**Task requirements:** Task for the records below: copy exactly from the first line on, stopping once the line with "corner = Vector(p[:2])" is copied, and leave out the pictures.

**Input records:**

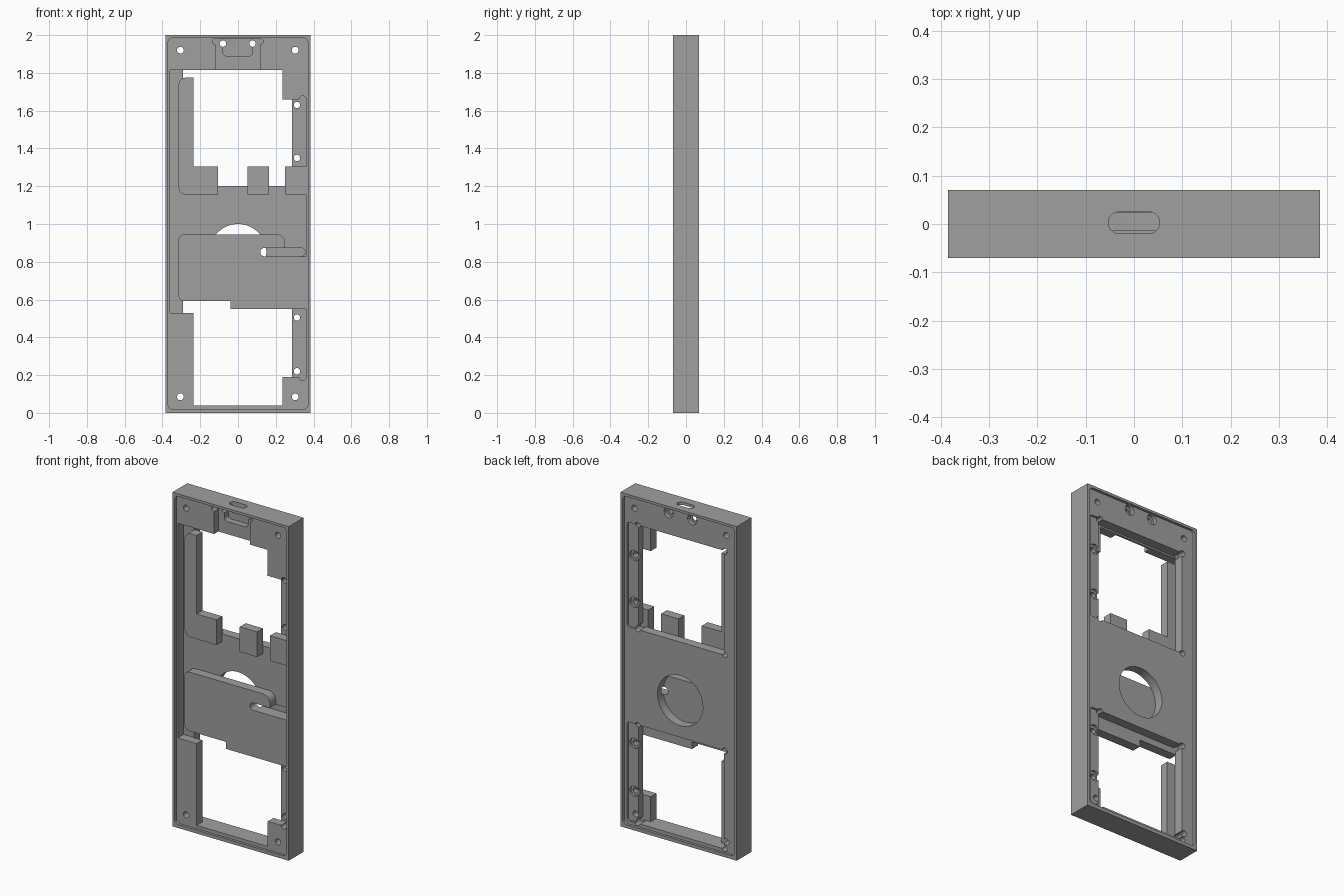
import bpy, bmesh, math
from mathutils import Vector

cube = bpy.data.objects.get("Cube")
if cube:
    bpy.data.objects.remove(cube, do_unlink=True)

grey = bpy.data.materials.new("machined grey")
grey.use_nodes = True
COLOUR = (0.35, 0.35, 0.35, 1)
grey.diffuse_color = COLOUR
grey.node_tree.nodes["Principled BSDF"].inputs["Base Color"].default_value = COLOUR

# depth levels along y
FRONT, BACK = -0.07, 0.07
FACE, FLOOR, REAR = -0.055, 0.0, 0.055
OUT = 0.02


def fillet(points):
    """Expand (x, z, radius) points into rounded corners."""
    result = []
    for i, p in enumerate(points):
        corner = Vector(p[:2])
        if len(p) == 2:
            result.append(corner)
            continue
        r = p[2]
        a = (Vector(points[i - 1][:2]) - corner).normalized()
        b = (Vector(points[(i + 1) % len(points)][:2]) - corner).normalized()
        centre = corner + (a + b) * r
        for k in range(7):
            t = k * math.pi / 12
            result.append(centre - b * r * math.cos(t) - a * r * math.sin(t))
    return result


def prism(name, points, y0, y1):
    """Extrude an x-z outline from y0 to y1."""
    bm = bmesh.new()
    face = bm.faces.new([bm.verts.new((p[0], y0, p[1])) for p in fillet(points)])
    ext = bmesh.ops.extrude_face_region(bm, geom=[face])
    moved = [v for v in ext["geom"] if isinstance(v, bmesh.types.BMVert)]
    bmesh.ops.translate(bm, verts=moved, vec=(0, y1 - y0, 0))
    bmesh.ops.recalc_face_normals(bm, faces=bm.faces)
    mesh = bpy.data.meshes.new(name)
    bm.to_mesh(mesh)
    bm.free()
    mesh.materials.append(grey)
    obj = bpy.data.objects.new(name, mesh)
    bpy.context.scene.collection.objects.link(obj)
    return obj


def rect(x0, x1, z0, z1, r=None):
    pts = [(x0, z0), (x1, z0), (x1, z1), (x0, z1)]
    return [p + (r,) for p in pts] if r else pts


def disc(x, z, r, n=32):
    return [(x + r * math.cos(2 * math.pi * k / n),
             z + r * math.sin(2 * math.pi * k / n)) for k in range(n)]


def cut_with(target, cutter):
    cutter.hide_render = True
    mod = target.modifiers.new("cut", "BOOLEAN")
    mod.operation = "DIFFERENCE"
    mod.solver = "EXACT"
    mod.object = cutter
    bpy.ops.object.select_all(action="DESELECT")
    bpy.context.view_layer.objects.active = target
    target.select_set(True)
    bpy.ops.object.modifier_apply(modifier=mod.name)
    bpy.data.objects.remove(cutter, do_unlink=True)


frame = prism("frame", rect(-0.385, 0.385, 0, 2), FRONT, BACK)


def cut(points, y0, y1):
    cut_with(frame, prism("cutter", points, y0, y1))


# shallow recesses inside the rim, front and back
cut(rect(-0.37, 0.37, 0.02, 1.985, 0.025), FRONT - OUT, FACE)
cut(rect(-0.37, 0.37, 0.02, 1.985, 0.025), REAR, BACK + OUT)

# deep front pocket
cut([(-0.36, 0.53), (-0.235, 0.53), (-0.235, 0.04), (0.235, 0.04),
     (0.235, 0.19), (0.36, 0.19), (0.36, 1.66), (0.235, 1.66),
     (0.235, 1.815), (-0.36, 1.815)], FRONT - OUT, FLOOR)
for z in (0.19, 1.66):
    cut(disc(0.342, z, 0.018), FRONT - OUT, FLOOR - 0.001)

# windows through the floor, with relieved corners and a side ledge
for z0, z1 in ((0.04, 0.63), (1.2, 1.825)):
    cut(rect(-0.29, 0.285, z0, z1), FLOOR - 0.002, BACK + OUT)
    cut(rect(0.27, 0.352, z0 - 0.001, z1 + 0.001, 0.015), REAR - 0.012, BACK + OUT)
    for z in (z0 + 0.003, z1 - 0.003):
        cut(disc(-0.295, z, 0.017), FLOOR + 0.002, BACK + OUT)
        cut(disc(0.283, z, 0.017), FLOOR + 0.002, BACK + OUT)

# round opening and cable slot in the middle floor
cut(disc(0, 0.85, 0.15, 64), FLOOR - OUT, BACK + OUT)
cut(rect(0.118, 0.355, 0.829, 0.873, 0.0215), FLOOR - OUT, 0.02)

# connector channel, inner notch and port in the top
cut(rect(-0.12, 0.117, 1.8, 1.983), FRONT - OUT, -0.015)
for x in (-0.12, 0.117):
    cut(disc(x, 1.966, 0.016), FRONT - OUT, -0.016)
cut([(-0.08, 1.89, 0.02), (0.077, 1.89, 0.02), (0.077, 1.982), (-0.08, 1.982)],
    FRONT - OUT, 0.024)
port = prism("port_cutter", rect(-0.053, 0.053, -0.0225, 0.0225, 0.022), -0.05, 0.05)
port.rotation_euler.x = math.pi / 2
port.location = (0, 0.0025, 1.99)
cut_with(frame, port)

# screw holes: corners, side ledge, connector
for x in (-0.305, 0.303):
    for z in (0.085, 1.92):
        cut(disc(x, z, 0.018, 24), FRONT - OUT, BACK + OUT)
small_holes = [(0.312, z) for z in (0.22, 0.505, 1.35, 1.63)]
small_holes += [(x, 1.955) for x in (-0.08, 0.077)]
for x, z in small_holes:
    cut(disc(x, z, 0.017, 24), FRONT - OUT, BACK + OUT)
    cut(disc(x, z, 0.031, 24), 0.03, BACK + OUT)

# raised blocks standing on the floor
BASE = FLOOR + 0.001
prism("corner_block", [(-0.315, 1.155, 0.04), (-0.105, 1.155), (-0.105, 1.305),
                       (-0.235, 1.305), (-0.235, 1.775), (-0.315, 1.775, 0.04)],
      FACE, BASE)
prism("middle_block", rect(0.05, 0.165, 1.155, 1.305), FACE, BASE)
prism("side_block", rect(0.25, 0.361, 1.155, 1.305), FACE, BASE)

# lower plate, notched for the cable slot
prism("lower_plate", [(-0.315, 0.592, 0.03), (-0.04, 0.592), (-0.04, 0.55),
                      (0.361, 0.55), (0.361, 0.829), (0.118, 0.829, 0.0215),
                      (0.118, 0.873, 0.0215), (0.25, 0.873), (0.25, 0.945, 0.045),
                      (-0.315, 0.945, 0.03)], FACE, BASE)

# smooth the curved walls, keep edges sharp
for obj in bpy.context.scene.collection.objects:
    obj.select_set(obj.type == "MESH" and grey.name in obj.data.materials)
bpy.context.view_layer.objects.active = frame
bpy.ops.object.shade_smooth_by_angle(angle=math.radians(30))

**Reply to the task:**
import bpy, bmesh, math
from mathutils import Vector

cube = bpy.data.objects.get("Cube")
if cube:
    bpy.data.objects.remove(cube, do_unlink=True)

grey = bpy.data.materials.new("machined grey")
grey.use_nodes = True
COLOUR = (0.35, 0.35, 0.35, 1)
grey.diffuse_color = COLOUR
grey.node_tree.nodes["Principled BSDF"].inputs["Base Color"].default_value = COLOUR

# depth levels along y
FRONT, BACK = -0.07, 0.07
FACE, FLOOR, REAR = -0.055, 0.0, 0.055
OUT = 0.02


def fillet(points):
    """Expand (x, z, radius) points into rounded corners."""
    result = []
    for i, p in enumerate(points):
        corner = Vector(p[:2])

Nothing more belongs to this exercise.